The other new trend in unemployment media is the rise of the bailout joke.
Bailout jokes range from late-night punchlines (“”The three big domestic automakers are now saying they are working jointly on a new hybrid car. It runs on a combination of state and federal bailout money”) to warmed-over stockbroker jokes, but what I’m really thinking about are the extended gags, like Charles Bernstein’s poetry bailout or P.J. O’Rourke’s bailout for print journalism:
Remember, America, you can’t wrap a fish in satellite radio or line the bottom of your birdcage with MSNBC (however appropriate that would be). It’s expensive to swat flies with a podcasting iPod. Newsboys tossing flat-screen monitors on to your porch will damage the wicker furniture. And a dog that’s trained to piddle on your high-speed internet connection can cause a dangerous electrical short-circuit and burn down your house.

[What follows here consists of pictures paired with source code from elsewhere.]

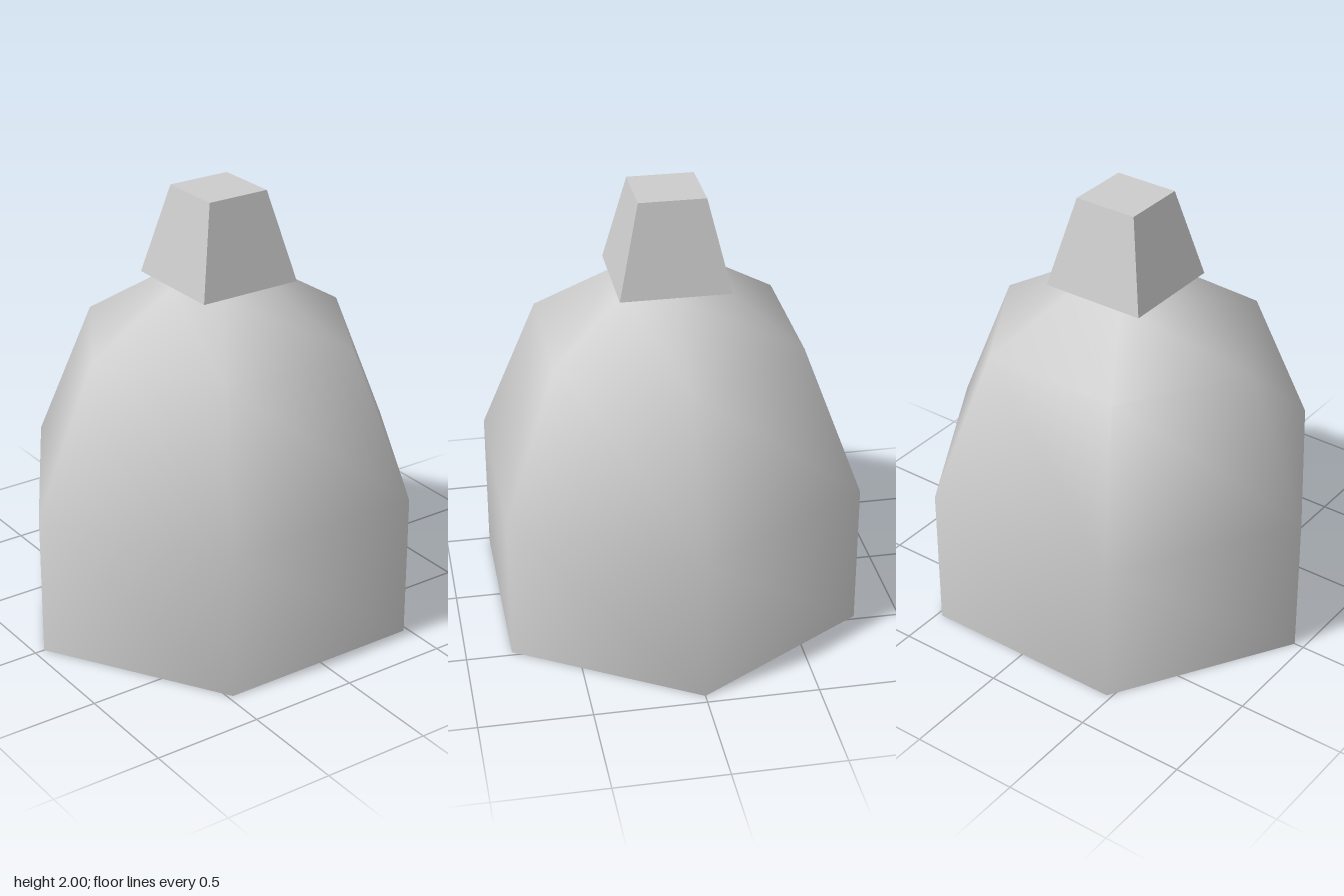
import * as THREE from 'three';

export function createModel() {
  const model = new THREE.Group();
  const grey = new THREE.MeshStandardMaterial({ color: 0xcccccc });
  grey.name = 'light grey';

  const add = (name, geometry) => {
    const mesh = new THREE.Mesh(geometry, grey);
    mesh.name = name;
    model.add(mesh);
    return mesh;
  };

  // Six-sided body, smooth shaded, slightly flattened front to back
  const radius = 0.955, depth = 0.96;
  const profile = [[radius, 0], [radius, 0.67], [0.665, 1.335], [0.25, 1.588]]
    .map(([r, y]) => new THREE.Vector2(r, y));
  add('body', new THREE.LatheGeometry(profile, 6, Math.PI / 2).scale(1, 1, depth));

  // Flat underside
  add('base', new THREE.CircleGeometry(radius, 6).rotateX(Math.PI / 2).scale(1, 1, depth));

  // Tapered square cap with hard edges
  const cap = new THREE.CylinderGeometry(0.15 * Math.SQRT2, 0.247 * Math.SQRT2, 0.412, 4)
    .rotateY(Math.PI / 4)
    .translate(0, 1.794, 0)
    .toNonIndexed();
  cap.computeVertexNormals();
  add('cap', cap);

  return model;
}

What is it that’s so funny about our economic disaster? I love Depression-era jokes: it’s hard to beat “the rich get richer and the poor get children.” And the gap between sudden poverty and creature comforts has always been funny: cf. Will Rogers’s “We